**What is error?**

Error is the difference between what we think is true and what is actually the case. In statistical analysis, error can be classified into two general forms: random and non-random error.

Random error is sampling error, that is, the error that comes from taking a random sample from a population. This error emerges because samples are not guaranteed to perfectly reflect the populations from which they are selected. For illustration, imagine I want to know the average height of men in Canada. I can’t measure the height of every man, it’s just not practical. So I take a sample–say of 100 men. Ideally, the sample is taken based on some sort of random process–like a computer program that randomly selects phone numbers from a list of all phone numbers. A random selection process like this is most likely to cover the breadth of possible heights at their expected frequencies; some men are very tall, some men are very short but mostly are around the average. However, it is possible that through this random sampling process that I select, just by chance, a sample that is taller than average. This is possible because random samples are not guaranteed to look just like the populations they are drawn from. This is analogous to the expected variability we’d get in a coin flipping experiment–we don’t expect heads to come up 50% of the time in every series of coin flips. Instead, we expect a little of variability–a few more heads than tails (or vice versa) in a series of coin flips is not a surprise
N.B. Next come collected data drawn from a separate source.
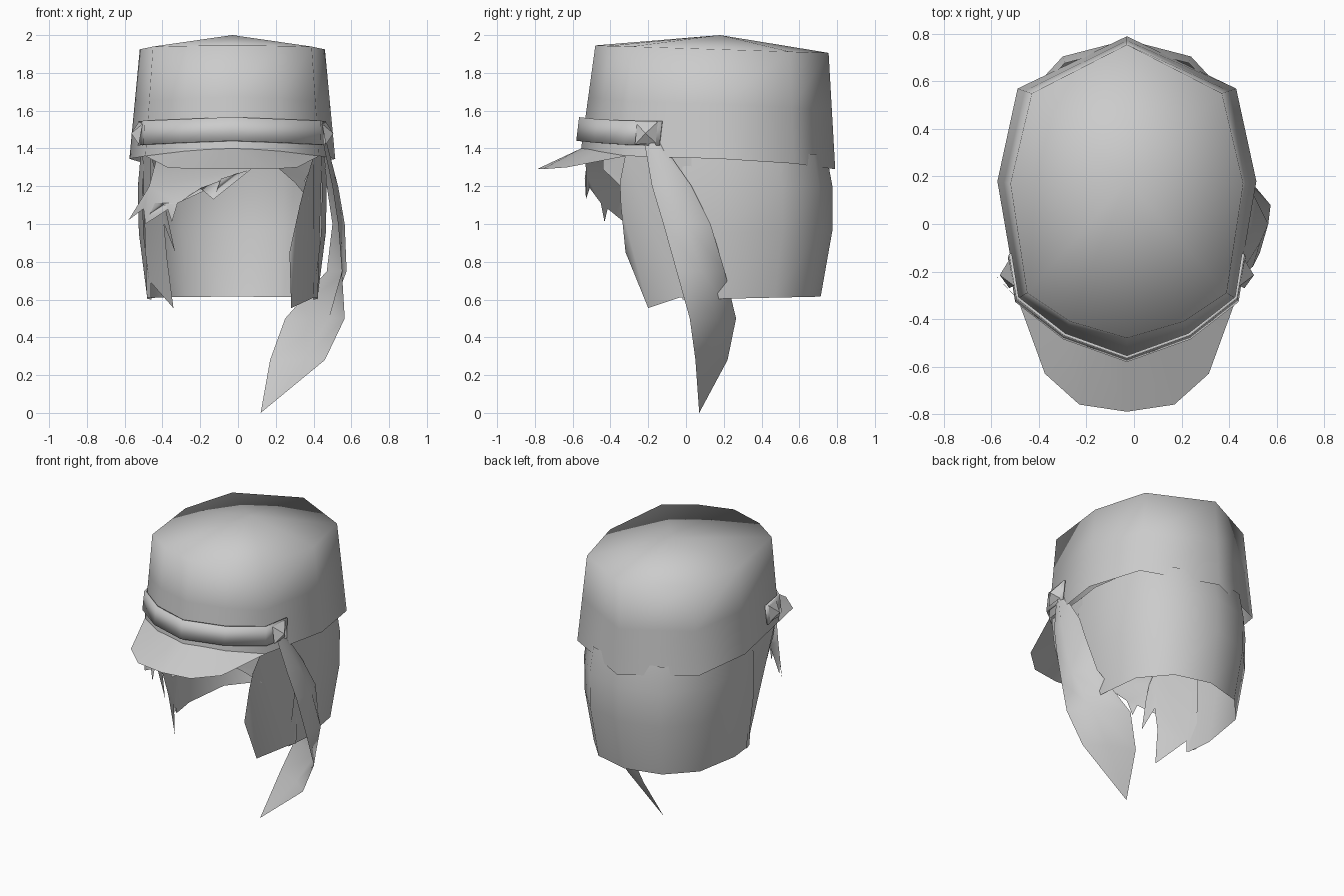
import bpy, bmesh
from mathutils import Vector

if "Cube" in bpy.data.objects:
    bpy.data.objects.remove(bpy.data.objects["Cube"])

CX = -0.03  # the head's own centre line

grey = bpy.data.materials.new("plain_grey")
grey.use_nodes = True
GREY = (0.6, 0.6, 0.6, 1)
grey.diffuse_color = GREY
grey.node_tree.nodes["Principled BSDF"].inputs["Base Color"].default_value = GREY


def finish(name, bm, smooth=True):
    bmesh.ops.recalc_face_normals(bm, faces=bm.faces[:])
    for f in bm.faces:
        f.smooth = smooth
    me = bpy.data.meshes.new(name)
    bm.to_mesh(me)
    bm.free()
    me.materials.append(grey)
    ob = bpy.data.objects.new(name, me)
    bpy.context.collection.objects.link(ob)
    return ob


def loft(name, rows, closed=False, apex=None):
    """Skin rows of points; optionally close each row and fan to an apex."""
    bm = bmesh.new()
    grid = [[bm.verts.new(p) for p in row] for row in rows]
    n = len(grid[0])
    span = range(n if closed else n - 1)
    for a, b in zip(grid, grid[1:]):
        for i in span:
            j = (i + 1) % n
            bm.faces.new((a[i], a[j], b[j], b[i]))
    if apex:
        tip = bm.verts.new(apex)
        for i in span:
            bm.faces.new((grid[-1][i], grid[-1][(i + 1) % n], tip))
    return finish(name, bm)


def sheet(name, points):
    """Flat-ish cut-out sheet from an outline."""
    bm = bmesh.new()
    face = bm.faces.new([bm.verts.new(p) for p in points])
    bmesh.ops.triangulate(bm, faces=[face])
    return finish(name, bm)


def ring(half):
    """Full ring from a front-to-back half; the end points lie on the centre."""
    left = [(CX + x, y, z) for x, y, z in half]
    right = [(CX - x, y, z) for x, y, z in half[-2:0:-1]]
    return left + right


def sweep(half):
    """Open symmetric row from a centre-to-side half."""
    return [(CX - x, y, z) for x, y, z in half[:0:-1]] + [(CX + x, y, z) for x, y, z in half]


# Cap crown with a low peaked top
rim = [(0, -.555, 1.40), (.26, -.465, 1.385), (.46, -.315, 1.36),
       (.545, .18, 1.345), (.46, .57, 1.32), (0, .79, 1.29)]
top = [(0, -.48), (.24, -.41), (.42, -.29), (.49, .17), (.40, .55), (0, .755)]
top = [(x, y, 1.93 - .032 * y) for x, y in top]
middle = [tuple(Vector(a).lerp(Vector(b), .5)) for a, b in zip(rim, top)]
loft("cap_crown", [ring(rim), ring(middle), ring(top)], True, (CX, .18, 2.0))

# Visor
edge = [(0, -.79, 1.29), (.20, -.76, 1.29), (.345, -.63, 1.30), (.46, -.315, 1.36)]
root = [(0, -.555, 1.40), (.13, -.51, 1.395), (.26, -.465, 1.385), (.46, -.31, 1.362)]
visor = loft("visor", [sweep(root), sweep(edge)])

# Band across the front
low = [(0, -.575, 1.44), (.265, -.48, 1.43), (.465, -.325, 1.42), (.495, -.14, 1.415)]
high = [(x * .99, y + .015, 1.565 - .02 * x / .5) for x, y, z in low]
band = loft("cap_band", [sweep(low), sweep(high)])
mod = band.modifiers.new("thickness", "SOLIDIFY")
mod.thickness = .012
mod.offset = 0

# Pyramid studs at the band ends
for side, label in ((1, "left"), (-1, "right")):
    bm = bmesh.new()
    corners = [(.495, -.27, 1.42), (.50, -.16, 1.43), (.495, -.15, 1.54), (.475, -.26, 1.53)]
    base = [bm.verts.new((CX + side * x, y, z)) for x, y, z in corners]
    peak = bm.verts.new((CX + side * .535, -.215, 1.48))
    bm.faces.new(base)
    for i in range(4):
        bm.faces.new((base[i], base[(i + 1) % 4], peak))
    finish(label + "_stud", bm, False)

# Back hair shell
hair = [(0, .775), (.27, .705), (.45, .51), (.50, .17), (.475, -.02)]


def hair_row(z, sx, sy):
    return sweep([(x * sx, y * sy, z - .02 * (1 - y) * (z < 1)) for x, y in hair])


loft("back_hair", [hair_row(1.37, .97, .96), hair_row(1.2, 1.0, 1.0),
                   hair_row(.97, .99, 1.0), hair_row(.62, .90, .92)])


# Jagged side locks, curling inward toward the face
def lock_x(y, z):
    y = min(y, 0)
    return .475 + .14 * y + .69 * y * (1.36 - z) - .03 * (1.36 - z)


lock = [(.03, 1.36), (.03, .61), (-.035, .61), (-.04, .69), (-.2, .555), (-.22, .82),
        (-.265, 1.0), (-.32, .85), (-.345, 1.1), (-.35, 1.22), (-.32, 1.37)]
for side, label in ((1, "left"), (-1, "right")):
    sheet(label + "_side_lock", [(CX + side * lock_x(y, z), y, z) for y, z in lock])


# Fringe swept to the right, and a small tuft on the left
def fringe(name, outline, bend):
    sheet(name, [(x, -.54 + bend * (x - CX) ** 2, z) for x, z in outline])


fringe("swept_fringe", [(.07, 1.29), (-.09, 1.24), (-.13, 1.13), (-.2, 1.19), (-.32, 1.11),
                        (-.35, 1.01), (-.38, 1.1), (-.44, 1.11), (-.49, 1.0), (-.5, 1.08),
                        (-.58, 1.02), (-.47, 1.2), (-.43, 1.35), (-.2, 1.38), (0, 1.38)], 1.06)
fringe("left_tuft", [(.22, 1.29), (.3, 1.22), (.375, 1.13), (.355, 1.23), (.42, 1.36),
                     (.22, 1.37)], 1.6)

# Long curled ribbon hanging from the left stud
ribbon = [
    (1.43, (.45, -.22), (.47, -.175), (.45, -.13)),
    (1.2, (.50, -.18), (.53, -.08), (.47, .03)),
    (1.0, (.53, -.12), (.565, 0), (.50, .13)),
    (.75, (.55, -.05), (.575, .08), (.47, .205)),
    (.5, (.565, .02), (.48, .16), (.25, .265)),
    (.28, (.46, .05), (.34, .15), (.17, .22)),
]
rows = [[(x, y, z) for x, y in pts] for z, *pts in ribbon]
loft("ribbon", rows, apex=(.12, .07, 0))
Non-random error is a little more mysterious and has can come from many sources. It can come from instrument errors, calculation errors, observer and participant biases, incorrect assumptions and a host of other problems that can occur throughout the research design process. Non-random error is (generally) less of a problem in well designed experimental research–indeed, a properly designed randomized control trial has no non-random error and only random error. Non-random error is a big problem for almost everything else humans do–including marketing products, climate models, sports analytics, crime prevention, medicine and public health, urban design…and on and on…

Random error has mathematical properties that allow us to understand it; it is a type of error that we can often estimate. Statistical inference based on the calculation of ‘p-values’ is the conventional attempt to address random error, but it can’t really help us understand non-random error.

**Polling errors are different…**

The standard political poll says something like ‘in a survey of 10,000 likely voters, 32% of people plan to vote for candidate A’ with a margin of error of 1% 19 times out of 20. In somewhat awkward statistical language this means that we expect the interval 31% to 33% to include the true % of people who will vote for candidate A, 19 times out of 20. People reading the poll may think that it conveys a high degree of certainty–and that the small interval probably contains the true voter support and is therefore a good guess about the likely outcome of the election were it held today. But unfortunately, many non-random errors are unaccounted for in political polling, and worse, may not be improved at all by taking large samples. Just to name a few:

- People may be less willing to admit to voting for radical or unsavoury candidates in a phone or in-person poll (the ‘stealth voting‘ effect)
- People may change their votes at the polling both due to a desire to vote for the likely winner (the ‘bandwagon effect‘)
- Certain sampling methods may under-represent certain groups of voters
- People are influenced to change their voting behaviour based on polling results

All of these effects (and others) have been discussed in the political science literature on polling, so it’s not a new problem, and it should be of little surprise that so many polls seem to get election results wrong, even when taken shortly before election day. The problem is that the** reporting the magnitude of random error (as confidence intervals at a certain confidence level) makes it seem that polling error is known and small.** This ‘margin of error’ information gives too much authority to pollsters, and on occasion journalists have failed to dig deeply enough into the numbers to properly scrutinize the polling information. Random error and statistical uncertainty are not the main problem with polling data; the main problem is more systematic, more unpredictable, and more difficult to explain.

**The solution?**

One approach is to include other error directly into the margin of error. This isn’t easy, but some statistical theorists (like Bayesians) have ideas about how this could be done. Generally speaking, it involves increasing the level of uncertainty in the margin of error based on what we know about the polling method and other factors. If the current research shows that a certain data collection method has a had a very low success rate, this should be factored into the margin of error. If one of the candidates has a poor public image, the results should be factored into the voting results.

It may also be possible to develop a more systematic understanding of how polls are wrong, and eventually improve their accuracy by making better adjustments to poll results. For example, if we know that polls systematically under-predict support for certain types of candidates (e.g., men, blowhards and idiots), then it may be possible to improve poll accuracy by boosting poll numbers for these candidates by a small amount.

These solutions take a lot of work, and while they have been an important part of modern election prediction, they still have a very mixed record of success. It seems plausible that there will be some cyclic pattern to the accuracy of polls–periods of high accuracy followed by period of low accuracy–based on the ability of researchers to figure out the ways in which poll data are wrong over time. Indeed, it seems plausible that if the effort to improve polling information continues, we may be able to expect better polling information in the near future.